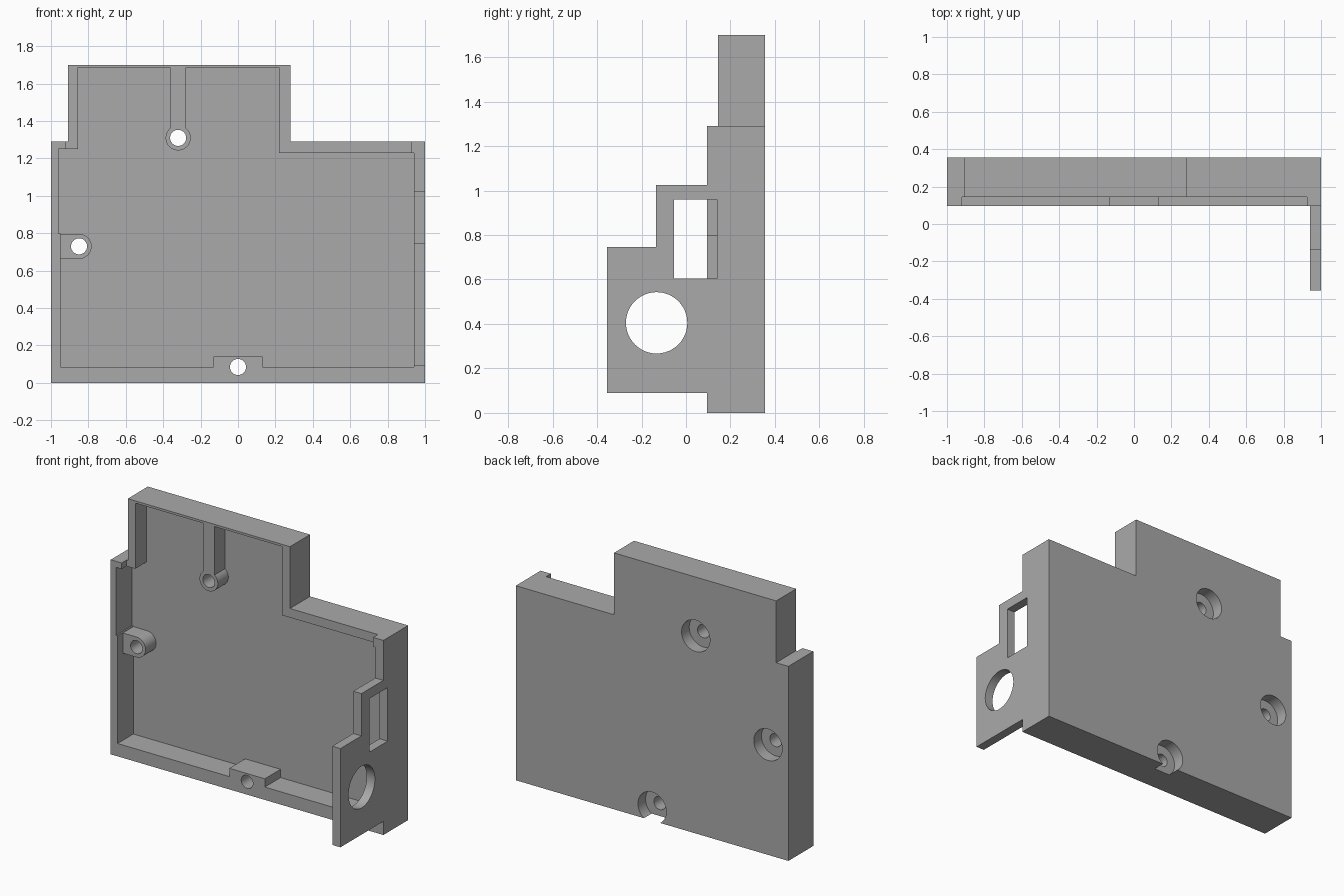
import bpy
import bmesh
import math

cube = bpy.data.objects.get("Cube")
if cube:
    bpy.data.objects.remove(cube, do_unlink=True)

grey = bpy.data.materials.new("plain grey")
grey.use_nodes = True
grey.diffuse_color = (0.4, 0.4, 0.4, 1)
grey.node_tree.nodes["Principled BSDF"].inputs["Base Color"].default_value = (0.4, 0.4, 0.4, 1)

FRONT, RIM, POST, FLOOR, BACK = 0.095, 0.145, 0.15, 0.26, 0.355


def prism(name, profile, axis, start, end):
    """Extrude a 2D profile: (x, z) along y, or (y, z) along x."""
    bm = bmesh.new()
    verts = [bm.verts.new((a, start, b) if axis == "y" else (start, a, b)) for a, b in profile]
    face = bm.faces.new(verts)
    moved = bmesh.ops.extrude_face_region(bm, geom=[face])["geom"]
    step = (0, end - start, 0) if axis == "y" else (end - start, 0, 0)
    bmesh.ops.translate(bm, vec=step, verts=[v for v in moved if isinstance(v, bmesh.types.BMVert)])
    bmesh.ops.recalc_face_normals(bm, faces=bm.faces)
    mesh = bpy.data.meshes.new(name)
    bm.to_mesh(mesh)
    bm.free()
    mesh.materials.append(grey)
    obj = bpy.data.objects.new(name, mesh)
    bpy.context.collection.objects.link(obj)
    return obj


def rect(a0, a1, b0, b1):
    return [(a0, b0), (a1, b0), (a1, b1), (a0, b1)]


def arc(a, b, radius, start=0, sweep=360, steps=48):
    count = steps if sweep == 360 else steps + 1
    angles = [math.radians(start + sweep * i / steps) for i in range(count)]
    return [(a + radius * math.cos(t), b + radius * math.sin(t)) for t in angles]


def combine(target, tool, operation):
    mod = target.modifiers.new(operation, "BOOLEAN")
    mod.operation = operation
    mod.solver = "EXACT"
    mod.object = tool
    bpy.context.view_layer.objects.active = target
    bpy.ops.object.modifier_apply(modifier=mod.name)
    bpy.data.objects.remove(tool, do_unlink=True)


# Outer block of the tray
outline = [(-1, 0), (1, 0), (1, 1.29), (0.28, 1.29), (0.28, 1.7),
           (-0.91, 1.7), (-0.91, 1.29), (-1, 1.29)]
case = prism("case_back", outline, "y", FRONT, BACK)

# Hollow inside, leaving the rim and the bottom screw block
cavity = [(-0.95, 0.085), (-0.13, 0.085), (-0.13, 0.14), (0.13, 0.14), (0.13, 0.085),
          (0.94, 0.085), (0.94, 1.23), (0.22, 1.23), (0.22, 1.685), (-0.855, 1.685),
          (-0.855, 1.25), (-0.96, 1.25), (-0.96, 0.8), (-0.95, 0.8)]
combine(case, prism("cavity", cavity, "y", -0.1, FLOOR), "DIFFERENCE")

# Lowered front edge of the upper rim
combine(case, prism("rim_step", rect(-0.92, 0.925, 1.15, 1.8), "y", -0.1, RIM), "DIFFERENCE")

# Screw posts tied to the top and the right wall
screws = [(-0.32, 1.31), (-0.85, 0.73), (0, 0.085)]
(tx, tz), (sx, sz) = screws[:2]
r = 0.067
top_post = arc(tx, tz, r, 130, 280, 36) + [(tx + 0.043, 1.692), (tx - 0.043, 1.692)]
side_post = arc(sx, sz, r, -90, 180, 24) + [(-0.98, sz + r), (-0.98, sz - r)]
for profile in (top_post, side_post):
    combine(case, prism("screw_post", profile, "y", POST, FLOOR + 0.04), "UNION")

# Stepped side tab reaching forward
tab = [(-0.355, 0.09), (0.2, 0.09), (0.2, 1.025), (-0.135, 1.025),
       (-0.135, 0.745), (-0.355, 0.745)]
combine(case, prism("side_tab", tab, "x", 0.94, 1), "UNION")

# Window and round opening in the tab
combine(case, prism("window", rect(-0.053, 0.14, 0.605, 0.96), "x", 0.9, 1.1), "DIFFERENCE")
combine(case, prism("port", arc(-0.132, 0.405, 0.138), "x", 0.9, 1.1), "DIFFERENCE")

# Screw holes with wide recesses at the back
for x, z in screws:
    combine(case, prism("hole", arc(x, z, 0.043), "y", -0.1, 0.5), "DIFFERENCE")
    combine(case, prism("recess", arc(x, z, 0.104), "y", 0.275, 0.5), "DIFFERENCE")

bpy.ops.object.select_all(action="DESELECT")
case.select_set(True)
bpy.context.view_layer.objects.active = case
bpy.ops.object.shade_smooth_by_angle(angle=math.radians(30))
* * *
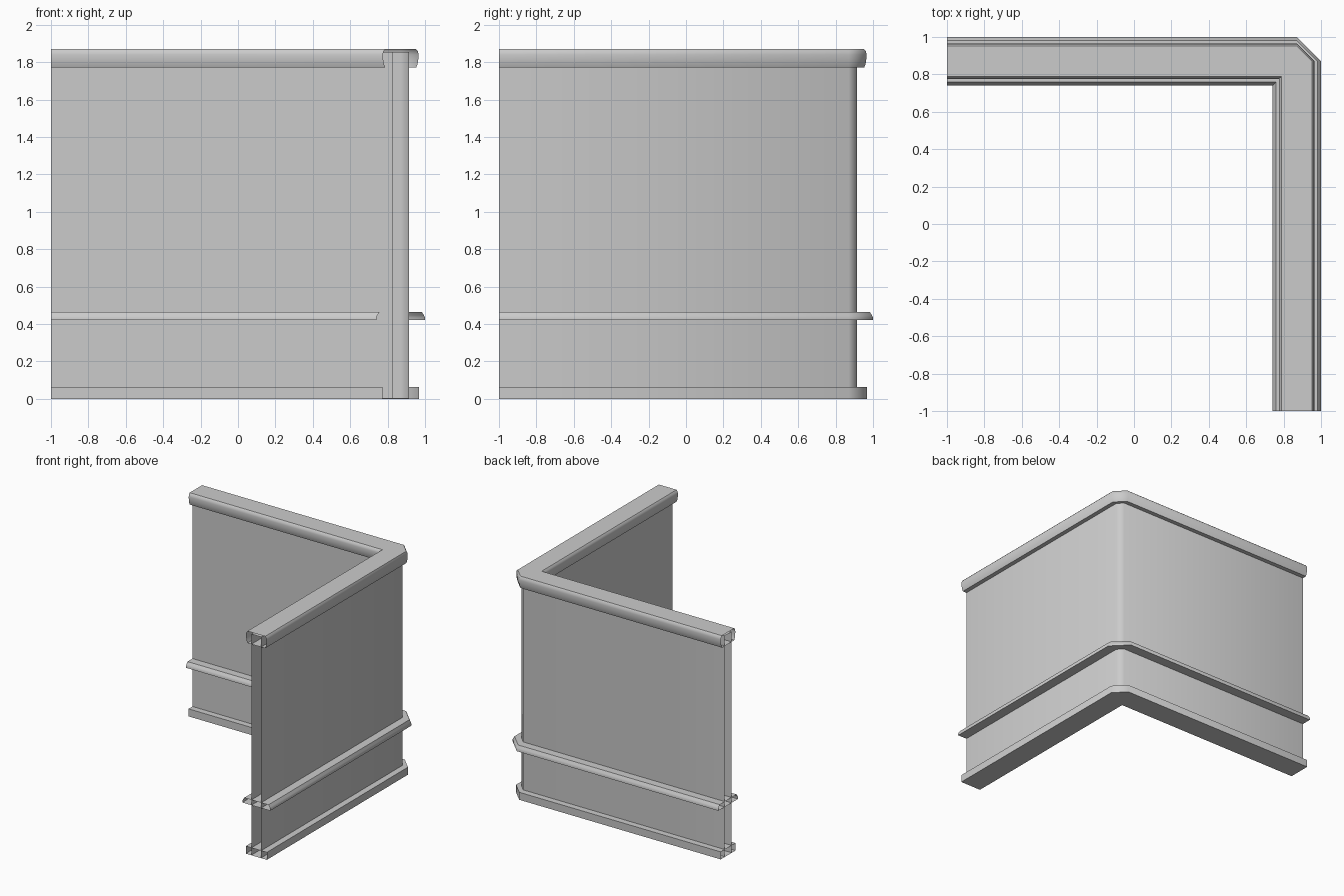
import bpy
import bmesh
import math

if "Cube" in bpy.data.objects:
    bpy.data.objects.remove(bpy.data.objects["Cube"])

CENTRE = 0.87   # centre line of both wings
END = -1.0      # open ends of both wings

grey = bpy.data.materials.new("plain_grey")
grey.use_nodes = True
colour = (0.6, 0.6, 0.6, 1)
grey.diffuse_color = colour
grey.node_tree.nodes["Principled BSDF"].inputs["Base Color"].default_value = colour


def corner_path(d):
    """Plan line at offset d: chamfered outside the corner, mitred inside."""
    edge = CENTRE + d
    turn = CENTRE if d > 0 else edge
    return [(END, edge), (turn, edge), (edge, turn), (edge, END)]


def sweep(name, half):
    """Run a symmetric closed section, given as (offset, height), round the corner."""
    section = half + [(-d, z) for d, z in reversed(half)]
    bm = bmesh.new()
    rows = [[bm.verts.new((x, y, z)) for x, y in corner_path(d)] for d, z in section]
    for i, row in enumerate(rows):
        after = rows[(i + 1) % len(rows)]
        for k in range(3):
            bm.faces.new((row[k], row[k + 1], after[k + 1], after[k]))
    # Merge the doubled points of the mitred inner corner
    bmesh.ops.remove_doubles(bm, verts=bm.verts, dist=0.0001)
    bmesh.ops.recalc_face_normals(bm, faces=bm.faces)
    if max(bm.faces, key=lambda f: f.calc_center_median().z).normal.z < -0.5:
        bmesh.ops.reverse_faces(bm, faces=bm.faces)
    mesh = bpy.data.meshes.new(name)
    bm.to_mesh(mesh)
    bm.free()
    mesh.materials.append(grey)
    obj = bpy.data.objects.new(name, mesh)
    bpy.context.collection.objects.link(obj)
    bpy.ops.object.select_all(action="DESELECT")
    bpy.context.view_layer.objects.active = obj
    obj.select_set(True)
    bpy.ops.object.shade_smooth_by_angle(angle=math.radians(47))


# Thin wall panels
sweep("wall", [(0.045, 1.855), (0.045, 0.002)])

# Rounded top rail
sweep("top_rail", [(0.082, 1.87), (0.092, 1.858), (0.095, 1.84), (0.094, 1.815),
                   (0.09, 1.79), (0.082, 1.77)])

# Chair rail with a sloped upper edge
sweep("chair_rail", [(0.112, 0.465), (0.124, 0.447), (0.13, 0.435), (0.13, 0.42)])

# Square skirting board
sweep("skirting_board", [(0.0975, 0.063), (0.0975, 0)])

PROBLEM: In the entries above, which lines hold the word "combine"? Copy them out.

RESPONSE FOR THIS EXERCISE:
def combine(target, tool, operation):
combine(case, prism("cavity", cavity, "y", -0.1, FLOOR), "DIFFERENCE")
combine(case, prism("rim_step", rect(-0.92, 0.925, 1.15, 1.8), "y", -0.1, RIM), "DIFFERENCE")
    combine(case, prism("screw_post", profile, "y", POST, FLOOR + 0.04), "UNION")
combine(case, prism("side_tab", tab, "x", 0.94, 1), "UNION")
combine(case, prism("window", rect(-0.053, 0.14, 0.605, 0.96), "x", 0.9, 1.1), "DIFFERENCE")
combine(case, prism("port", arc(-0.132, 0.405, 0.138), "x", 0.9, 1.1), "DIFFERENCE")
    combine(case, prism("hole", arc(x, z, 0.043), "y", -0.1, 0.5), "DIFFERENCE")
    combine(case, prism("recess", arc(x, z, 0.104), "y", 0.275, 0.5), "DIFFERENCE")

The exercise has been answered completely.